| What is required |
Please produce a character-exact copy of the listing that follows, omitting all images.

| Material provided |
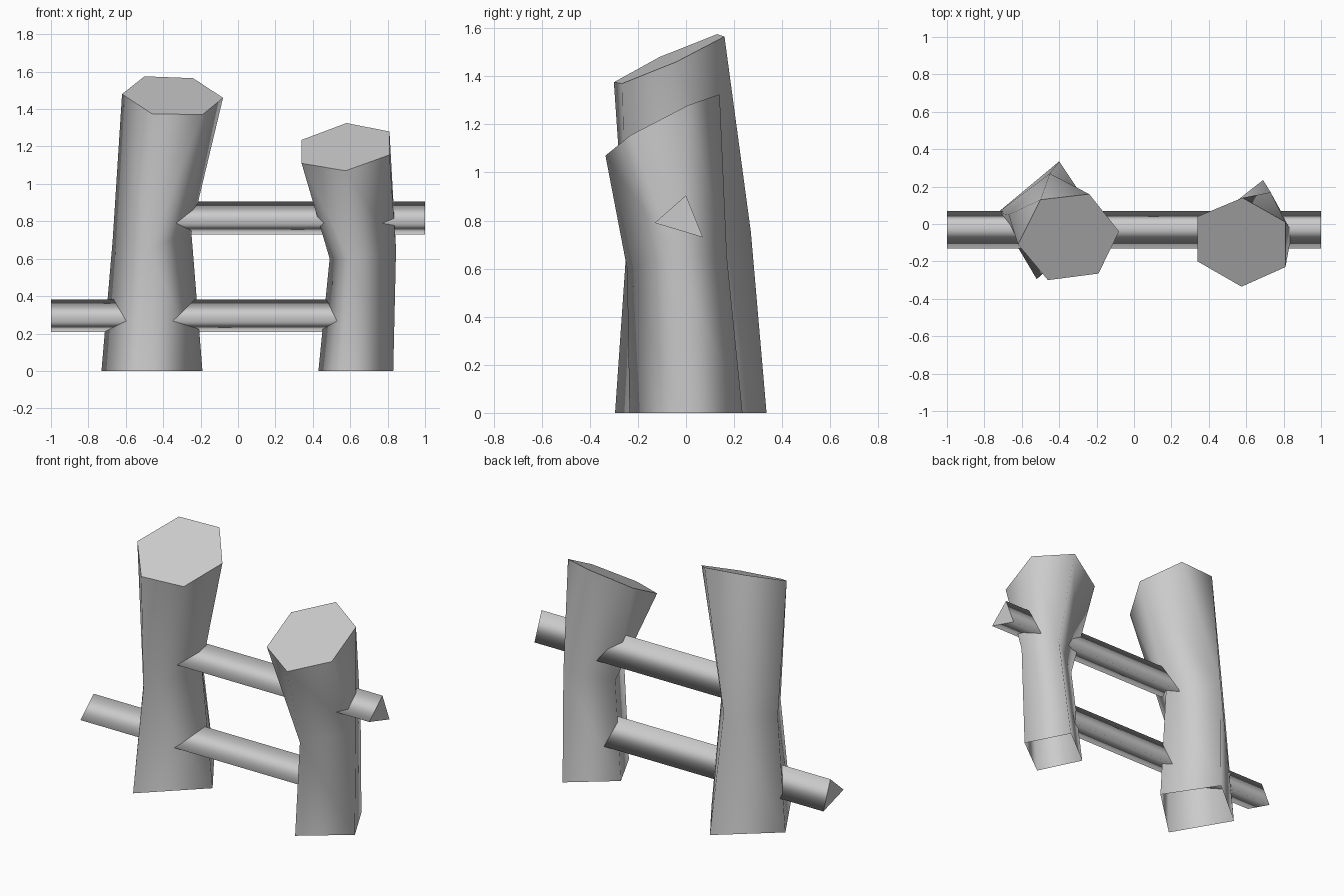
import bpy
import bmesh

cube = bpy.data.objects.get("Cube")
if cube:
    bpy.data.objects.remove(cube)

GREY = (0.6, 0.6, 0.6, 1.0)
mat = bpy.data.materials.new("light_grey")
mat.use_nodes = True
mat.diffuse_color = GREY
bsdf = mat.node_tree.nodes["Principled BSDF"]
bsdf.inputs["Base Color"].default_value = GREY
bsdf.inputs["Roughness"].default_value = 0.9


def loft(name, rings, cap_start):
    """Skin matching rings of points; repeated points merge into one corner."""
    bm = bmesh.new()
    loops = [[bm.verts.new(p) for p in ring] for ring in rings]
    n = len(loops[0])
    for low, high in zip(loops, loops[1:]):
        for i in range(n):
            j = (i + 1) % n
            bm.faces.new((low[i], low[j], high[j], high[i]))
    caps = [bm.faces.new(loops[-1])]
    if cap_start:
        caps.append(bm.faces.new(loops[0][::-1]))
    # Rounded shading on the sides, crisp flat ends
    for face in bm.faces:
        face.smooth = face not in caps
    for cap in caps:
        for edge in cap.edges:
            edge.smooth = False
    bmesh.ops.remove_doubles(bm, verts=bm.verts, dist=0.001)
    bmesh.ops.recalc_face_normals(bm, faces=bm.faces)
    mesh = bpy.data.meshes.new(name)
    bm.to_mesh(mesh)
    bm.free()
    mesh.materials.append(mat)
    obj = bpy.data.objects.new(name, mesh)
    bpy.context.collection.objects.link(obj)


def post(name, base, waist, top, split):
    """Square foot and waist opening into a slanted six-sided top."""
    foot = [(x, y, 0) for x, y in base]
    loft(name, [[foot[i] for i in split], [waist[i] for i in split], top], False)


def rail(name, x0, x1, z):
    """Three-sided rail running along x."""
    section = [(0.0, 0.175), (-0.13, 0.06), (0.07, 0.0)]
    loft(name, [[(x, y, z + dz) for y, dz in section] for x in (x0, x1)], True)


# Corners run clockwise seen from above: outer, back, inner, front
post("tall_post",
     [(-0.73, 0.06), (-0.40, 0.335), (-0.19, 0.02), (-0.52, -0.295)],
     [(-0.67, 0.05, 0.7), (-0.45, 0.27, 0.75), (-0.25, 0.0, 0.75), (-0.48, -0.25, 0.65)],
     [(-0.62, -0.11, 1.48), (-0.50, 0.13, 1.575), (-0.24, 0.16, 1.565),
      (-0.08, -0.04, 1.46), (-0.19, -0.265, 1.37), (-0.46, -0.30, 1.375)],
     (0, 1, 1, 2, 3, 3))

post("short_post",
     [(0.43, 0.03), (0.69, 0.235), (0.83, -0.03), (0.56, -0.235)],
     [(0.49, 0.0, 0.6), (0.73, 0.17, 0.65), (0.845, -0.04, 0.65), (0.60, -0.245, 0.6)],
     [(0.34, 0.04, 1.235), (0.58, 0.14, 1.325), (0.81, 0.01, 1.28),
      (0.81, -0.23, 1.155), (0.575, -0.335, 1.07), (0.34, -0.20, 1.11)],
     (0, 1, 2, 2, 3, 0))

# Rails
rail("upper_rail", -0.565, 1.0, 0.73)
rail("lower_rail", -1.0, 0.6, 0.207)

| Worked solution |
import bpy
import bmesh

cube = bpy.data.objects.get("Cube")
if cube:
    bpy.data.objects.remove(cube)

GREY = (0.6, 0.6, 0.6, 1.0)
mat = bpy.data.materials.new("light_grey")
mat.use_nodes = True
mat.diffuse_color = GREY
bsdf = mat.node_tree.nodes["Principled BSDF"]
bsdf.inputs["Base Color"].default_value = GREY
bsdf.inputs["Roughness"].default_value = 0.9


def loft(name, rings, cap_start):
    """Skin matching rings of points; repeated points merge into one corner."""
    bm = bmesh.new()
    loops = [[bm.verts.new(p) for p in ring] for ring in rings]
    n = len(loops[0])
    for low, high in zip(loops, loops[1:]):
        for i in range(n):
            j = (i + 1) % n
            bm.faces.new((low[i], low[j], high[j], high[i]))
    caps = [bm.faces.new(loops[-1])]
    if cap_start:
        caps.append(bm.faces.new(loops[0][::-1]))
    # Rounded shading on the sides, crisp flat ends
    for face in bm.faces:
        face.smooth = face not in caps
    for cap in caps:
        for edge in cap.edges:
            edge.smooth = False
    bmesh.ops.remove_doubles(bm, verts=bm.verts, dist=0.001)
    bmesh.ops.recalc_face_normals(bm, faces=bm.faces)
    mesh = bpy.data.meshes.new(name)
    bm.to_mesh(mesh)
    bm.free()
    mesh.materials.append(mat)
    obj = bpy.data.objects.new(name, mesh)
    bpy.context.collection.objects.link(obj)


def post(name, base, waist, top, split):
    """Square foot and waist opening into a slanted six-sided top."""
    foot = [(x, y, 0) for x, y in base]
    loft(name, [[foot[i] for i in split], [waist[i] for i in split], top], False)


def rail(name, x0, x1, z):
    """Three-sided rail running along x."""
    section = [(0.0, 0.175), (-0.13, 0.06), (0.07, 0.0)]
    loft(name, [[(x, y, z + dz) for y, dz in section] for x in (x0, x1)], True)


# Corners run clockwise seen from above: outer, back, inner, front
post("tall_post",
     [(-0.73, 0.06), (-0.40, 0.335), (-0.19, 0.02), (-0.52, -0.295)],
     [(-0.67, 0.05, 0.7), (-0.45, 0.27, 0.75), (-0.25, 0.0, 0.75), (-0.48, -0.25, 0.65)],
     [(-0.62, -0.11, 1.48), (-0.50, 0.13, 1.575), (-0.24, 0.16, 1.565),
      (-0.08, -0.04, 1.46), (-0.19, -0.265, 1.37), (-0.46, -0.30, 1.375)],
     (0, 1, 1, 2, 3, 3))

post("short_post",
     [(0.43, 0.03), (0.69, 0.235), (0.83, -0.03), (0.56, -0.235)],
     [(0.49, 0.0, 0.6), (0.73, 0.17, 0.65), (0.845, -0.04, 0.65), (0.60, -0.245, 0.6)],
     [(0.34, 0.04, 1.235), (0.58, 0.14, 1.325), (0.81, 0.01, 1.28),
      (0.81, -0.23, 1.155), (0.575, -0.335, 1.07), (0.34, -0.20, 1.11)],
     (0, 1, 2, 2, 3, 0))

# Rails
rail("upper_rail", -0.565, 1.0, 0.73)
rail("lower_rail", -1.0, 0.6, 0.207)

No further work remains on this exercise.